Facebook Messenger's payments feature available across US

The messaging platform previously only available in select parts of the US, but is now available to anyone chatting on the service.

Don Reisinger
Former CNET contributor Don Reisinger is a technology columnist who has covered everything from HDTVs to computers to Flowbee Haircut Systems. Besides his work with CNET, Don's work has been featured in a variety of other publications including PC World and a host of Ziff-Davis publications.
Don Reisinger
2 min read

Facebook Messenger's payments platform is now available across the US. Facebook

Facebook's increasingly popular messaging platform has had a payments feature for months. But it hasn't been available to everyone in the US -- until now.

Facebook on Tuesday announced that its Messenger payments service is available to all users across the US. Facebook Messenger's payments platform was previously only available in select pockets in the US, including New York City. The announcement on Tuesday means anyone who is in the US and logs onto the service will be able to send and receive cash.

Facebook Messenger is a mobile- and online-chatting service that allows users to send chats between friends. Facebook announced in June that the service now has 700 million users, up from 600 million in March and 500 million in November. Facebook hasn't said how many of those users are in the US.

The Facebook Messenger digital-payment platform was unveiled in October and started testing in March. The service allows the app's more than 700 million users to connect a MasterCard or Visa debit card to their accounts.
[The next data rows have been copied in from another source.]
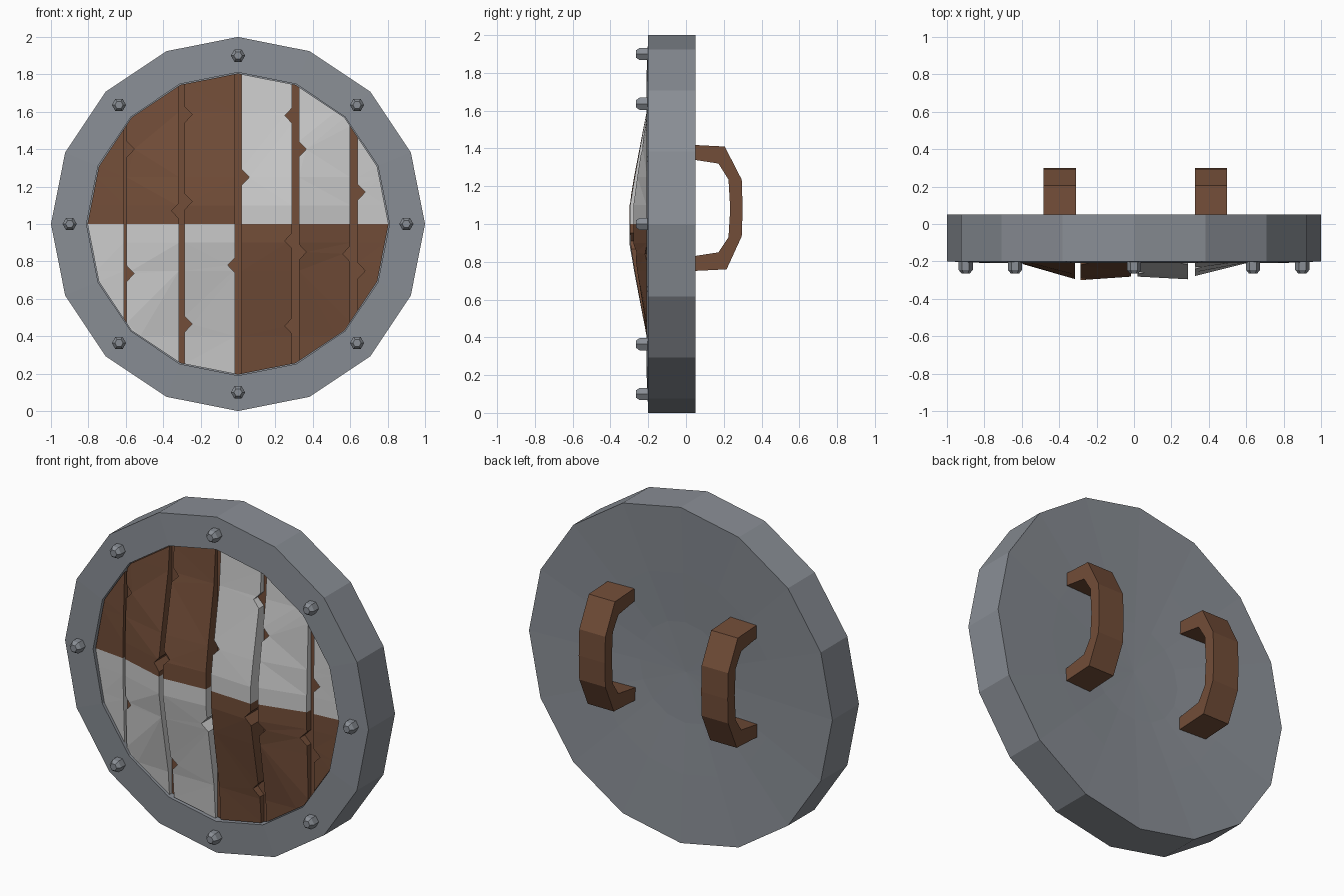
import bpy, bmesh, math
from mathutils import Vector

if "Cube" in bpy.data.objects:
    bpy.data.objects.remove(bpy.data.objects["Cube"])


def material(name, rgb):
    m = bpy.data.materials.new(name)
    m.diffuse_color = (*rgb, 1)
    m.use_nodes = True
    m.node_tree.nodes["Principled BSDF"].inputs["Base Color"].default_value = m.diffuse_color
    return m


BROWN = material("brown_wood", (0.17, 0.075, 0.04))
WHITE = material("pale_paint", (0.52, 0.52, 0.52))
METAL = material("grey_metal", (0.25, 0.27, 0.30))


def finish(bm, name, mats):
    bmesh.ops.remove_doubles(bm, verts=bm.verts[:], dist=1e-5)
    bmesh.ops.recalc_face_normals(bm, faces=bm.faces[:])
    me = bpy.data.meshes.new(name)
    bm.to_mesh(me)
    bm.free()
    for m in mats:
        me.materials.append(m)
    ob = bpy.data.objects.new(name, me)
    bpy.context.collection.objects.link(ob)
    return ob


def lathe(name, profile, sides, mat, cx=0.0, cz=1.0):
    """Spin (radius, y) points around an axis parallel to y."""
    bm = bmesh.new()
    rings = []
    for r, y in profile:
        if r == 0:
            rings.append([bm.verts.new((cx, y, cz))] * sides)
            continue
        rings.append([bm.verts.new((cx + r * math.cos(i * math.tau / sides), y,
                                    cz + r * math.sin(i * math.tau / sides)))
                      for i in range(sides)])
    for a, b in zip(rings, rings[1:]):
        for i in range(sides):
            j = (i + 1) % sides
            quad = list(dict.fromkeys((a[i], a[j], b[j], b[i])))
            bm.faces.new(quad)
    return finish(bm, name, [mat])


def interp(knots, t):
    for (a, va), (b, vb) in zip(knots, knots[1:]):
        if t <= b:
            return va + (vb - va) * max(0, t - a) / (b - a)
    return knots[-1][1]


# Metal body with shallow concave back, and the wooden backing board
lathe("shield_body", [(0, 0.0), (0.3, 0.008), (0.6, 0.027), (1, 0.05), (1, -0.2),
                      (0.81, -0.208), (0.81, -0.16), (0, -0.16)], 16, METAL)
lathe("backing_board", [(0, -0.15), (0.805, -0.15), (0.805, -0.17), (0, -0.17)], 16, BROWN)

# Rim studs
for i in range(8):
    a = i * math.tau / 8
    lathe(f"rim_stud_{i + 1}", [(0, -0.19), (0.038, -0.19), (0.038, -0.245),
                                (0.022, -0.265), (0, -0.265)], 6, METAL,
          0.9 * math.cos(a), 1 + 0.9 * math.sin(a))

# Domed planks: bulge across x and along z
GX = [(-0.81, 0), (-0.61, 0.2), (-0.595, 0.22), (-0.315, 0.95), (-0.285, 1), (-0.015, 0.83),
      (0.02, 0.83), (0.29, 0.96), (0.325, 0.8), (0.6, 0.18), (0.64, 0.14), (0.81, 0)]
GZ = [(0, 1), (0.1, 1), (0.25, 0.77), (0.6, 0.16), (0.81, 0)]

# Left edge, right edge, left chips (z), right chips (z)
PLANKS = [
    (-0.85, -0.61, [], []),
    (-0.595, -0.315, [1.40, 0.735], [1.07]),
    (-0.285, -0.015, [1.585, 1.12, 0.465], [0.78]),
    (0.02, 0.29, [1.25], [1.58, 0.91, 0.455]),
    (0.325, 0.60, [1.40, 0.85], [0.84]),
    (0.64, 0.85, [1.17, 0.75], []),
]


def edge(x, chips, d):
    pts = [(x, 0.1)]
    for z in sorted(chips):
        pts += [(x, z - 0.042), (x + d, z), (x, z + 0.042)]
    return pts + [(x, 1.9)]


def plank(n, x0, x1, left, right):
    bm = bmesh.new()
    outline = edge(x1, right, -0.04) + edge(x0, left, 0.04)[::-1]
    bm.faces.new([bm.verts.new((x, 0, z)) for x, z in outline])

    def cut(co, no, clear):
        bmesh.ops.bisect_plane(bm, geom=bm.verts[:] + bm.edges[:] + bm.faces[:],
                               plane_co=co, plane_no=no, clear_outer=clear)

    # trim to the 16-sided opening, then split into bands
    for i in range(16):
        a = (i + 0.5) * math.tau / 16
        no = Vector((math.cos(a), 0, math.sin(a)))
        cut(no * 0.805 * math.cos(math.pi / 16) + Vector((0, 0, 1)), no, True)
    for dz in (-0.6, -0.25, -0.1, 0, 0.1, 0.25, 0.6):
        cut(Vector((0, 0, 1 + dz)), Vector((0, 0, 1)), False)
    bmesh.ops.triangulate(bm, faces=bm.faces[:])
    ext = bmesh.ops.extrude_face_region(bm, geom=bm.faces[:], use_keep_orig=True)
    for v in [g for g in ext["geom"] if isinstance(g, bmesh.types.BMVert)]:
        v.co.y = -0.19 - 0.11 * interp(GX, v.co.x) * interp(GZ, abs(v.co.z - 1))
    for v in bm.verts:
        if v.co.y == 0:
            v.co.y = -0.168
    for f in bm.faces:
        c = f.calc_center_median()
        f.material_index = 1 if (c.z > 1) == ((x0 + x1) > 0) else 0
    finish(bm, f"plank_{n}", [BROWN, WHITE])


for n, p in enumerate(PLANKS, 1):
    plank(n, *p)

# Back handles: angular strap profile in (y, z)
OUTER = [(0.01, 1.42), (0.205, 1.41), (0.295, 1.235), (0.3, 1.08), (0.295, 0.935),
         (0.215, 0.76), (0.01, 0.75)]
INNER = [(0.01, 1.345), (0.172, 1.32), (0.225, 1.235), (0.234, 1.08), (0.225, 0.93),
         (0.172, 0.85), (0.01, 0.825)]
for name, x0, x1 in (("left_handle", -0.485, -0.31), ("right_handle", 0.325, 0.497)):
    bm = bmesh.new()
    loops = [[bm.verts.new((x, y, z)) for x, (y, z) in
              ((x0, o), (x1, o), (x1, i), (x0, i))] for o, i in zip(OUTER, INNER)]
    for a, b in zip(loops, loops[1:]):
        for k in range(4):
            bm.faces.new((a[k], a[(k + 1) % 4], b[(k + 1) % 4], b[k]))
    bm.faces.new(loops[0])
    bm.faces.new(loops[-1])
    finish(bm, name, [BROWN])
Once complete, users can simply click on an icon within the app and send a cash amount to their friends. The transfer is immediate and travels from one user's checking account to the other user's account.

The payments platform finds itself in a crowded space filled with major companies, like PayPal, which has long allowed users to send digital payments to others. Mobile-payment company Square partnered with photo-sharing company Snapchat in November to launch Snapcash, another peer-to-peer digital-payment platform.

Several other companies, including Apple, Samsung, and Google, also offer payment services.

Central to those efforts is an attempt on the part of all of the companies to take a significant slice of what promises to be a massive mobile-payment market in the coming years. By next year, alone, mobile payments in the US are set to grow to $27.5 billion in the US, up from $3.5 billion in 2014, according to research firm eMarketer. The company also said that mobile-payment users in the US will jump to 36.2 million.

PayPal CEO Dan Schulman has acknowledged the increasing importance of digital payments in the market, saying in May that the space is in "possibly the greatest period of change and transformation in the history of money and financial services."

Facebook, along with a a slew of other companies, obviously sees that opportunity. The company has not said how many users have so far used its platform and whether it will launch internationally at some point in the future. For now, Facebook's David Marcus said in a statement, he just wants users to "try it and let us know how we can make (it) even better for you."

Facebook declined to comment on the US launch.